Stored data:
___

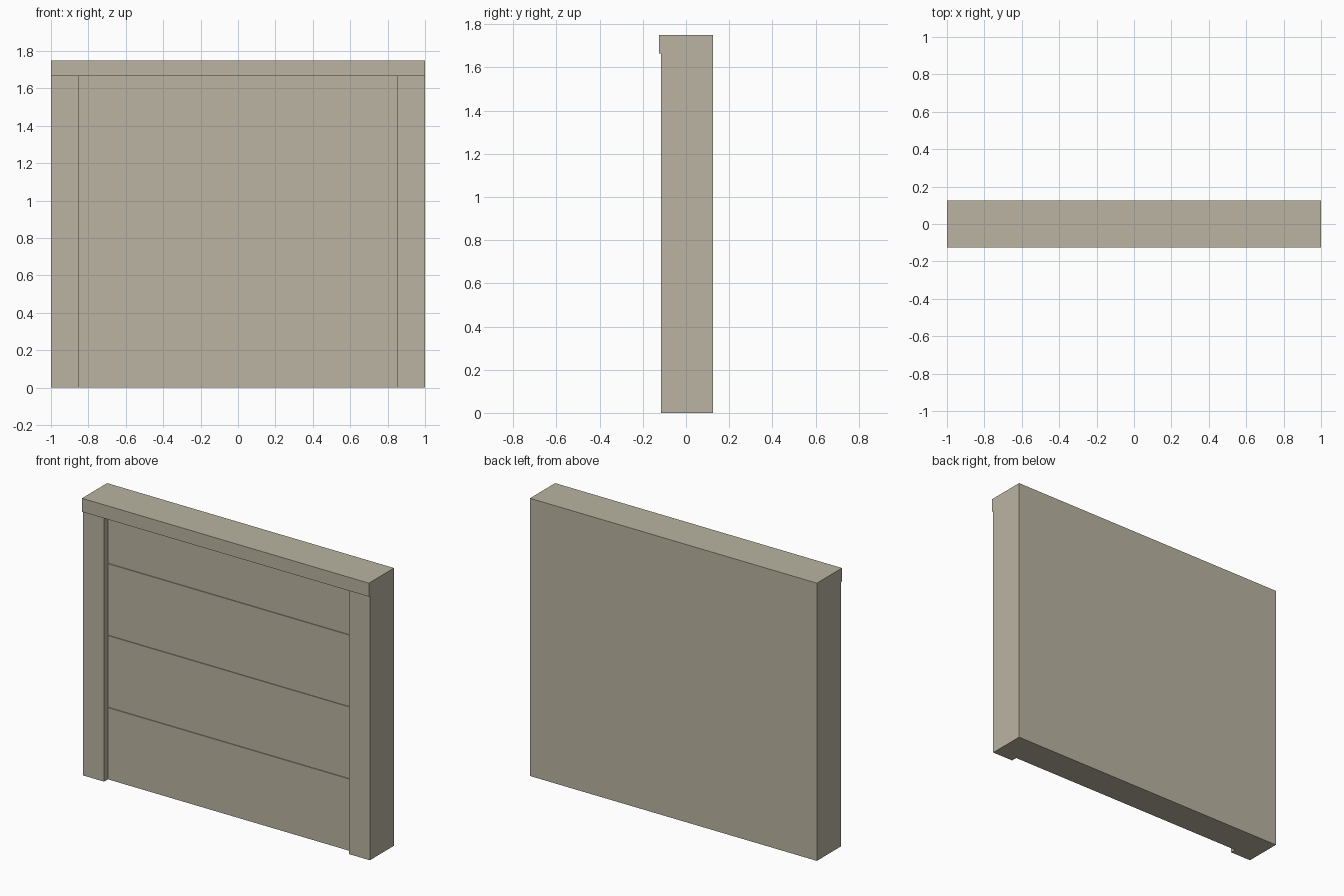
import bpy, bmesh

if "Cube" in bpy.data.objects:
    bpy.data.objects.remove(bpy.data.objects["Cube"])

stone = bpy.data.materials.new("warm beige")
stone.diffuse_color = (0.49, 0.455, 0.355, 1)
stone.use_nodes = True
stone.node_tree.nodes["Principled BSDF"].inputs["Base Color"].default_value = stone.diffuse_color

FRONT, BACK = -0.115, 0.125      # post face and rear face
PANEL = -0.077                   # plank face, recessed between the posts
GROOVE, DEPTH = 0.008, 0.005
INNER, LINTEL_Z, TOP = 0.853, 1.665, 1.75


def add_prism(name, outline, z0, z1):
    """Extrude an xy outline from z0 to z1."""
    bm = bmesh.new()
    face = bm.faces.new([bm.verts.new((x, y, z0)) for x, y in outline])
    ext = bmesh.ops.extrude_face_region(bm, geom=[face])
    verts = [v for v in ext["geom"] if isinstance(v, bmesh.types.BMVert)]
    bmesh.ops.translate(bm, verts=verts, vec=(0, 0, z1 - z0))
    bmesh.ops.recalc_face_normals(bm, faces=bm.faces)
    mesh = bpy.data.meshes.new(name)
    bm.to_mesh(mesh)
    bm.free()
    mesh.materials.append(stone)
    obj = bpy.data.objects.new(name, mesh)
    bpy.context.collection.objects.link(obj)
    return obj


def rect(x, y0, y1):
    return [(-x, y0), (x, y0), (x, y1), (-x, y1)]


# Wall with two side posts, one U-shaped plan
bed = PANEL + DEPTH
add_prism("wall_and_posts",
          [(-1, FRONT), (-INNER, FRONT), (-INNER, bed), (INNER, bed),
           (INNER, FRONT), (1, FRONT), (1, BACK), (-1, BACK)], 0, LINTEL_Z)

# Lintel, slightly proud of the posts
add_prism("lintel", rect(1, -0.125, BACK), LINTEL_Z, TOP)

# Four planks separated by narrow grooves
joints = [0, 0.456, 0.910, 1.363, LINTEL_Z]
for i in range(4):
    z0 = joints[i] + (GROOVE / 2 if i > 0 else 0)
    z1 = joints[i + 1] - (GROOVE / 2 if i < 3 else 0)
    add_prism(f"plank_{i + 1}", rect(INNER, PANEL, bed), z0, z1)
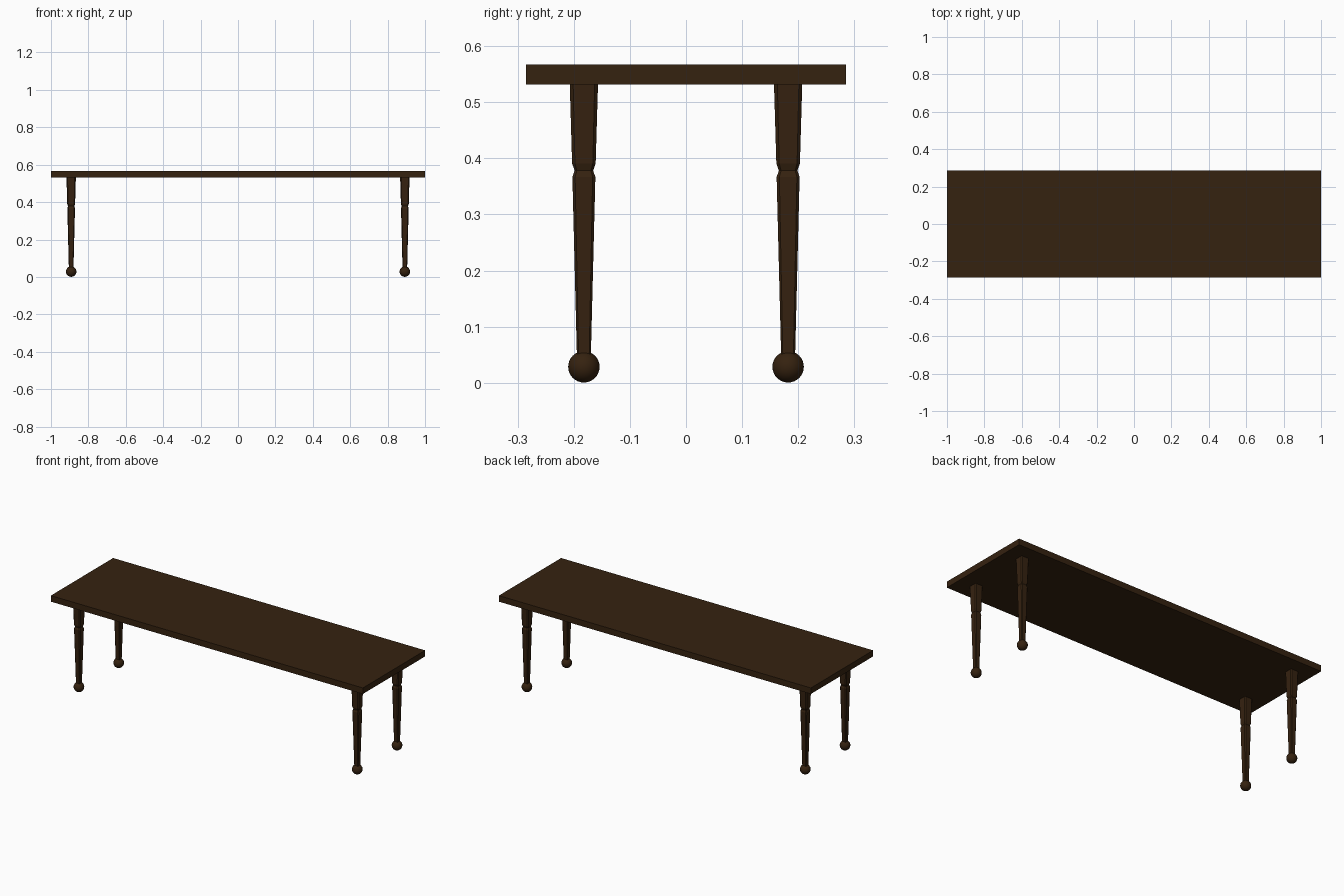
import bpy, bmesh

if "Cube" in bpy.data.objects:
    bpy.data.objects.remove(bpy.data.objects["Cube"])

wood = bpy.data.materials.new("dark_brown_wood")
wood.diffuse_color = (0.036, 0.016, 0.005, 1)
wood.use_nodes = True
wood.node_tree.nodes["Principled BSDF"].inputs["Base Color"].default_value = wood.diffuse_color


def add_object(name, bm):
    bmesh.ops.recalc_face_normals(bm, faces=bm.faces)
    mesh = bpy.data.meshes.new(name)
    bm.to_mesh(mesh)
    bm.free()
    mesh.materials.append(wood)
    obj = bpy.data.objects.new(name, mesh)
    bpy.context.collection.objects.link(obj)
    return obj


# table top: plain slab
bm = bmesh.new()
bmesh.ops.create_cube(bm, size=1)
for v in bm.verts:
    v.co = (v.co.x * 2, v.co.y * 0.57, 0.5495 + v.co.z * 0.035)
add_object("table_top", bm)

# leg profile: (height, half width), tapered with a carved notch
PROFILE = [(0.05, 0.0125), (0.367, 0.0205), (0.378, 0.0165),
           (0.391, 0.0210), (0.533, 0.0252)]
CORNER = 0.76  # chamfered square section


def make_leg(name, x, y):
    bm = bmesh.new()
    rings = []
    for z, h in PROFILE:
        c = h * CORNER
        section = [(h, -c), (h, c), (c, h), (-c, h),
                   (-h, c), (-h, -c), (-c, -h), (c, -h)]
        rings.append([bm.verts.new((x + a, y + b, z)) for a, b in section])
    for low, high in zip(rings, rings[1:]):
        for i in range(8):
            j = (i + 1) % 8
            bm.faces.new((low[i], low[j], high[j], high[i]))
    bm.faces.new(rings[0])
    bm.faces.new(rings[-1])
    add_object(name, bm)


# ball foot: smooth sphere
def make_foot(name, x, y):
    bm = bmesh.new()
    bmesh.ops.create_uvsphere(bm, u_segments=32, v_segments=16, radius=0.028)
    bmesh.ops.translate(bm, verts=bm.verts, vec=(x, y, 0.0285))
    for f in bm.faces:
        f.smooth = True
    add_object(name, bm)


# four legs with feet
for sy, row in ((-1, "front"), (1, "back")):
    for sx, side in ((-1, "left"), (1, "right")):
        make_leg(f"{row}_{side}_leg", sx * 0.892, sy * 0.182)
        make_foot(f"{row}_{side}_foot", sx * 0.892, sy * 0.182)
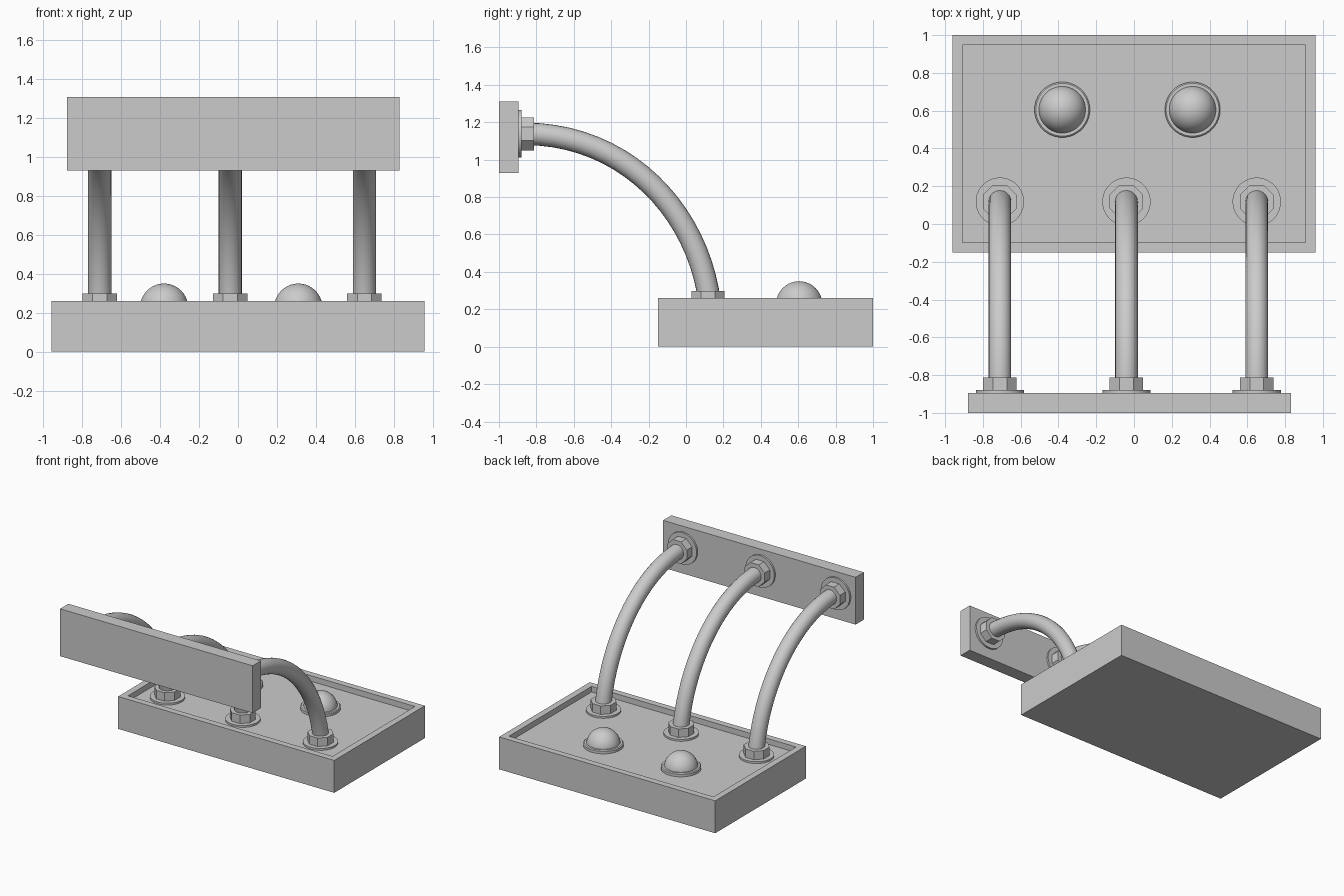
import bpy, bmesh, math
from mathutils import Vector, Matrix

if "Cube" in bpy.data.objects:
    bpy.data.objects.remove(bpy.data.objects["Cube"])

FLOOR, WALL = 0.215, -0.895      # tray floor height, plate inner face
TUBE_X = (-0.71, -0.04, 0.65)
Y0, Z1 = 0.118, 1.138            # tube mounting positions


def finish(bm, name, smooth=False):
    bmesh.ops.recalc_face_normals(bm, faces=bm.faces[:])
    me = bpy.data.meshes.new(name)
    bm.to_mesh(me)
    bm.free()
    ob = bpy.data.objects.new(name, me)
    bpy.context.collection.objects.link(ob)
    if smooth:
        bpy.ops.object.select_all(action='DESELECT')
        ob.select_set(True)
        bpy.context.view_layer.objects.active = ob
        bpy.ops.object.shade_smooth_by_angle(angle=math.radians(30))
    return ob


def box(lo, hi):
    bm = bmesh.new()
    bmesh.ops.create_cube(bm, size=1)
    lo, hi = Vector(lo), Vector(hi)
    for v in bm.verts:
        v.co = (lo + hi) / 2 + v.co * (hi - lo)
    return bm


def lathe(name, profile, sides, matrix, smooth=True):
    """Revolve (radius, height) points about local z, radius 0 closes the end."""
    bm = bmesh.new()
    rings = []
    for r, h in profile:
        n = sides if r > 0 else 1
        rings.append([bm.verts.new(matrix @ Vector((
            r * math.cos(2 * math.pi * (i + 0.5) / sides),
            r * math.sin(2 * math.pi * (i + 0.5) / sides), h))) for i in range(n)])
    for a, b in zip(rings, rings[1:]):
        for i in range(sides):
            j = (i + 1) % sides
            quad = [a[i % len(a)], a[j % len(a)], b[j % len(b)], b[i % len(b)]]
            bm.faces.new(list(dict.fromkeys(quad)))
    return finish(bm, name, smooth)


# Tray base: box with a recessed top
bm = box((-0.96, -0.15, 0), (0.96, 1.0, 0.26))
bm.faces.ensure_lookup_table()
top = max(bm.faces, key=lambda f: f.calc_center_median().z)
bmesh.ops.inset_region(bm, faces=[top], thickness=0.073)
ext = bmesh.ops.extrude_face_region(bm, geom=[top])
bmesh.ops.delete(bm, geom=[top], context='FACES_ONLY')
bmesh.ops.translate(bm, vec=(0, 0, FLOOR - 0.26),
                    verts=[v for v in ext['geom'] if isinstance(v, bmesh.types.BMVert)])
finish(bm, "tray_base")

# Upright plate
finish(box((-0.88, -1.0, 0.93), (0.83, WALL, 1.31)), "upright_plate")

# Dome buttons with low collars
for k, x in enumerate((-0.38, 0.31)):
    at = Matrix.Translation((x, 0.605, FLOOR))
    dome = [(0.125 * math.cos(math.radians(a)), 0.01 + 0.125 * math.sin(math.radians(a)))
            for a in range(0, 90, 9)] + [(0, 0.135)]
    lathe(f"dome_button_{k}", [(0, 0), (0.125, 0)] + dome, 32, at)
    lathe(f"dome_collar_{k}", [(0, 0), (0.147, 0), (0.147, 0.02), (0.14, 0.026), (0, 0.026)], 32, at)

# Curved tubes, each with a flange and nut at both ends
for k, x in enumerate(TUBE_X):
    floor_end = Matrix.Translation((x, Y0, FLOOR))
    wall_end = Matrix.Translation((x, WALL, Z1)) @ Matrix.Rotation(-math.pi / 2, 4, 'X')
    for place, at in (("lower", floor_end), ("upper", wall_end)):
        lathe(f"{place}_flange_{k}", [(0, 0), (0.128, 0), (0.128, 0.015), (0, 0.015)], 32, at)
        lathe(f"{place}_nut_{k}", [(0, 0), (0.096, 0), (0.096, 0.083), (0, 0.083)], 8, at, False)

    p = [Vector(q) for q in ((x, 0.128, FLOOR + 0.01), (x, 0.07, 0.72),
                             (x, -0.32, Z1), (x, WALL + 0.03, Z1))]
    bm = bmesh.new()
    prev, side, steps = None, Vector((1, 0, 0)), 20
    for s in range(steps + 1):
        t = s / steps
        u = 1 - t
        c = u**3 * p[0] + 3 * u * u * t * p[1] + 3 * u * t * t * p[2] + t**3 * p[3]
        d = u * u * (p[1] - p[0]) + 2 * u * t * (p[2] - p[1]) + t * t * (p[3] - p[2])
        up = d.normalized().cross(side)
        ring = [bm.verts.new(c + 0.06 * (math.cos(a) * side + math.sin(a) * up))
                for a in (2 * math.pi * i / 20 for i in range(20))]
        if prev:
            for i in range(20):
                j = (i + 1) % 20
                bm.faces.new((prev[i], prev[j], ring[j], ring[i]))
        if s in (0, steps):
            bm.faces.new(ring)
        prev = ring
    finish(bm, f"curved_tube_{k}", True)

___

Requirement - Gather each line in the entries above where the string "rings" is found.

Written reply -
    rings = []
        rings.append([bm.verts.new((x + a, y + b, z)) for a, b in section])
    for low, high in zip(rings, rings[1:]):
    bm.faces.new(rings[0])
    bm.faces.new(rings[-1])
    rings = []
        rings.append([bm.verts.new(matrix @ Vector((
    for a, b in zip(rings, rings[1:]):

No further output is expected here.